Fox Searchlight Pictures/ "Shape of Water"

“The Shape of Water”: A Captivating Narrative

The Shape of Water is the newest film from the brilliant visionary director and screenwriter Guillermo del Toro and premiered in Lebanon on February 1st. Del Toro, whose highly respected filmography includes Hellboy and its sequel Hellboy II: The Golden Army, The Devil’s Backbone, Blade II, Pacific Rim, and his much-loved masterpiece Pan’s Labyrinth, has once again managed to stun audiences in his latest venture.

In attempting to break expectations with The Shape of Water, Del Toro has succeeded. The Shape of Water is easily one of the most controversial movies of 2017, with mixed reviews from audience members. One thing is for sure though, and it is the fact that the film  has managed to grab everyone’s attention. It was recently awarded the prestigious Golden Lion for ‘Best Film’ at the Venice International Film Festival, and is currently nominated in 13 different categories at the Academy Awards.

Similarly to Pan’s Labyrinth, Del Toro’s latest fits into the genre of fairytale — adult fairytale that is — as it exhibits sexually explicit scenes and graphic violence that some viewers might find disturbing. Set in Baltimore in 1962 during the Cold War, The Shape of Water is a dark romantic fantasy about the unconventional romance between a young woman and an underwater creature. The film’s talented cast includes Sally Hawkins, Doug Jones, Michael Shannon, and Octavia Spencer.

Sally Hawkins perfectly encapsulates the role of the shy and lonely Elisa, a mute cleaning lady that works midnight shifts at a top-secret military facility when she meets and falls in love with the imprisoned Amphibian Man played by Del Toro’s favorite, Doug Jones. Octavia Spencer plays Elisa’s endearing best friend, Zelda, and Michael Shannon is outstanding as the sinister Agent Strickland who brutally tortures Amphibian Man in the name of scientific research.

Del Toro is a great storyteller who is able to immerse the moviegoer into his colorful world, making it very difficult to take your eyes off of the screen. Every detail of this carefully crafted world comes to life. From the great sets, the Amphibian Man’s stunning monster makeup, to the captivating musical score composed by the talented Alexandre Desplat, this movie is a must-watch.

The first half does not disappoint as it showcases a wonderful fairytale introduction, and leaves its theaters, diners, and even wonder-filled bus rides with a nostalgic essence.

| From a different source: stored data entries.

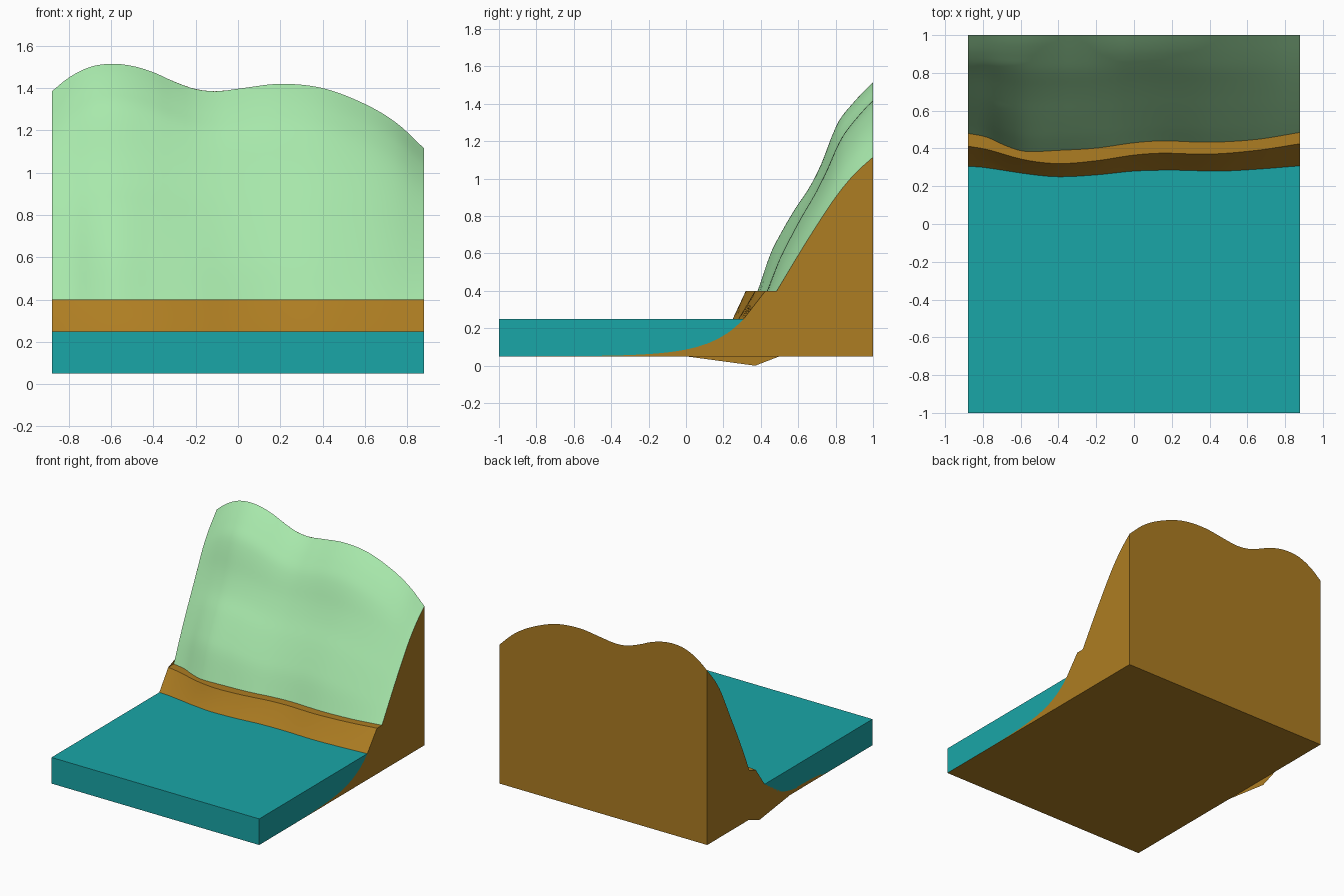
import bpy, bmesh, math

if "Cube" in bpy.data.objects:
    bpy.data.objects.remove(bpy.data.objects["Cube"])

HALF = 0.88
BASE, SEA, LEDGE = 0.05, 0.25, 0.40
NX, N_FLOOR, N_HILL = 64, 36, 40


def curve(keys):
    """Smooth interpolation through (position, value) keys."""
    n = len(keys)
    slopes = []
    for i in range(n):
        a, b = keys[max(i - 1, 0)], keys[min(i + 1, n - 1)]
        slopes.append((b[1] - a[1]) / (b[0] - a[0]))

    def f(x):
        i = 0
        while i < n - 2 and x > keys[i + 1][0]:
            i += 1
        (x0, y0), (x1, y1) = keys[i], keys[i + 1]
        h = x1 - x0
        t = (x - x0) / h
        return ((2*t**3 - 3*t**2 + 1) * y0 + (t**3 - 2*t**2 + t) * h * slopes[i]
                + (3*t**2 - 2*t**3) * y1 + (t**3 - t**2) * h * slopes[i + 1])
    return f


# Lines running along the coast: y at the waterline, cliff edge and hill foot
waterline = curve([(-.88, .305), (-.8, .3), (-.55, .263), (-.4, .25), (-.2, .26),
                   (0, .28), (.2, .285), (.45, .28), (.65, .29), (.88, .308)])
cliff_edge = curve([(-.88, .412), (-.78, .395), (-.58, .34), (-.4, .32), (-.2, .335),
                    (0, .365), (.15, .375), (.4, .37), (.65, .39), (.88, .425)])
hill_foot = curve([(-.88, .48), (-.78, .46), (-.68, .415), (-.58, .385), (-.4, .39), (-.2, .402),
                   (0, .43), (.15, .44), (.4, .433), (.65, .448), (.88, .485)])
# Skyline height at the back
skyline = curve([(-.88, 1.385), (-.8, 1.45), (-.7, 1.5), (-.6, 1.515), (-.5, 1.505), (-.4, 1.475),
                 (-.3, 1.43), (-.2, 1.395), (-.1, 1.385), (0, 1.397), (.2, 1.42), (.4, 1.4),
                 (.6, 1.325), (.75, 1.235), (.88, 1.115)])
# Hill slope profiles (0 = foot, 1 = skyline) at the ends and in the middle
slope_end = curve([(0, 0), (.15, .18), (.35, .415), (.615, .704), (.81, .875), (1, 1)])
slope_mid = curve([(0, 0), (.11, .175), (.19, .265), (.32, .39), (.45, .5), (.55, .61),
                   (.645, .745), (.71, .82), (.81, .89), (.92, .957), (1, 1)])
mid_weight = curve([(-.88, .2), (-.65, 1), (-.4, .9), (-.1, .6), (.25, .65), (.6, .3), (.88, 0)])


def floor_profile(x):
    """Sea floor from the front edge up to the waterline."""
    w = waterline(x)
    pts = []
    for i in range(N_FLOOR + 1):
        d = (w + 1) * (1 - i / N_FLOOR) ** 1.5
        pts.append((x, w - d, BASE + (SEA - BASE) * math.exp(-d / .18)))
    return pts


def shore_profile(x):
    return floor_profile(x) + [(x, cliff_edge(x), LEDGE), (x, hill_foot(x), LEDGE)]


def hill_profile(x):
    f, top, m = hill_foot(x), skyline(x), mid_weight(x)
    pts = []
    for i in range(N_HILL + 1):
        t = i / N_HILL
        s = m * slope_mid(t) + (1 - m) * slope_end(t)
        pts.append((x, f + (1 - f) * t, LEDGE + (top - LEDGE) * s))
    return pts


XS = [-HALF + 2 * HALF * i / NX for i in range(NX + 1)]


def sheet(bm, profile):
    cols = [[bm.verts.new(p) for p in profile(x)] for x in XS]
    for a, b in zip(cols, cols[1:]):
        for i in range(len(a) - 1):
            bm.faces.new((a[i], b[i], b[i + 1], a[i + 1]))


def panel(bm, pts):
    face = bm.faces.new([bm.verts.new(p) for p in pts])
    bmesh.ops.triangulate(bm, faces=[face])


def finish(bm, name, color):
    bmesh.ops.remove_doubles(bm, verts=bm.verts[:], dist=1e-5)
    mesh = bpy.data.meshes.new(name)
    bm.to_mesh(mesh)
    bm.free()
    obj = bpy.data.objects.new(name, mesh)
    bpy.context.collection.objects.link(obj)
    mat = bpy.data.materials.new(name + "_color")
    mat.diffuse_color = (*color, 1)
    mat.use_nodes = True
    mat.node_tree.nodes["Principled BSDF"].inputs["Base Color"].default_value = mat.diffuse_color
    mesh.materials.append(mat)
    bpy.ops.object.select_all(action='DESELECT')
    obj.select_set(True)
    bpy.context.view_layer.objects.active = obj
    bpy.ops.object.shade_smooth_by_angle(angle=math.radians(30))


# Earth: sea floor, cliff and ledge, closed by side, back and bottom walls
bm = bmesh.new()
sheet(bm, shore_profile)
for x in (-HALF, HALF):
    bottom = [(x, -1, BASE)]
    if x < 0:  # left wall dips below the base
        bottom += [(x, 0, BASE), (x, .37, 0), (x, .5, BASE)]
    bottom.append((x, 1, BASE))
    outline = bottom + (shore_profile(x) + hill_profile(x)[1:])[::-1]
    panel(bm, outline if x > 0 else outline[::-1])
panel(bm, [(HALF, 1, BASE), (-HALF, 1, BASE)] + [(x, 1, skyline(x)) for x in XS])
panel(bm, [(-HALF, -1, BASE), (-HALF, 1, BASE), (HALF, 1, BASE), (HALF, -1, BASE)])
finish(bm, "earth", (.42, .205, .016))

# Grassy hillside
bm = bmesh.new()
sheet(bm, hill_profile)
finish(bm, "grass_hill", (.39, .81, .41))

# Water: flat top, front face and sides that meet the sea floor
bm = bmesh.new()
panel(bm, [(-HALF, -1, SEA), (HALF, -1, SEA)] + [(x, waterline(x), SEA) for x in XS[::-1]])
panel(bm, [(-HALF, -1, BASE), (HALF, -1, BASE), (HALF, -1, SEA), (-HALF, -1, SEA)])
for x in (-HALF, HALF):
    outline = floor_profile(x) + [(x, -1, SEA)]
    panel(bm, outline if x > 0 else outline[::-1])
finish(bm, "water", (.01, .38, .39))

It is not all a magical experience, however, as we also see the casual racism, and other forms of abuse that is forced upon those who are perceived to be different. Perhaps this is due to the timeframe the movie is set in, which is known for its snarky remarks and wide judgement of others. The Amphibian Man is one of those victims, as he was taken from his South American home only to be imprisoned, tortured, and examined as part of the war efforts of the American military.

As the plot develops, the storyline actually falls short. The romance between Elisa and Amphibian Man disappoints, as it feels rushed and forced. This is a major disappointment  especially since the movie’s plot is founded on the love story between these two characters. In addition, Michael Shannon’s villain is dispatched a little too quickly despite the huge build-up for this character throughout the story, which should have led to an epic final showdown.  

Instead of a much-anticipated big finish, we are treated to something that fizzles. Despite the finale’s shortcomings, the last scene of The Shape of Water is the ending that we ultimately want.

Nevertheless, The Shape of Water tackles universal themes that appeal to the viewer’s intrigue. It tackles themes of lonely people looking for love in an unforgiving world, and of hidden magic that can only be found if one knows where to look for it. The movie undoubtedly succeeds in shining a light on those who are different or “magical”, who struggle to survive in a world that suppresses independent thinking in the name of military superiority and colonial expansion. Sound familiar?

Despite certain shortcomings, The Shape of Water is worth watching, even though you can’t help but wonder whether the movie could have been more engaging had the love story been developed more delicately.

Verdict: A visually appealing movie by a brilliant storyteller, however the disappointing interspecies love story fails to crossover to reality and convince the viewer.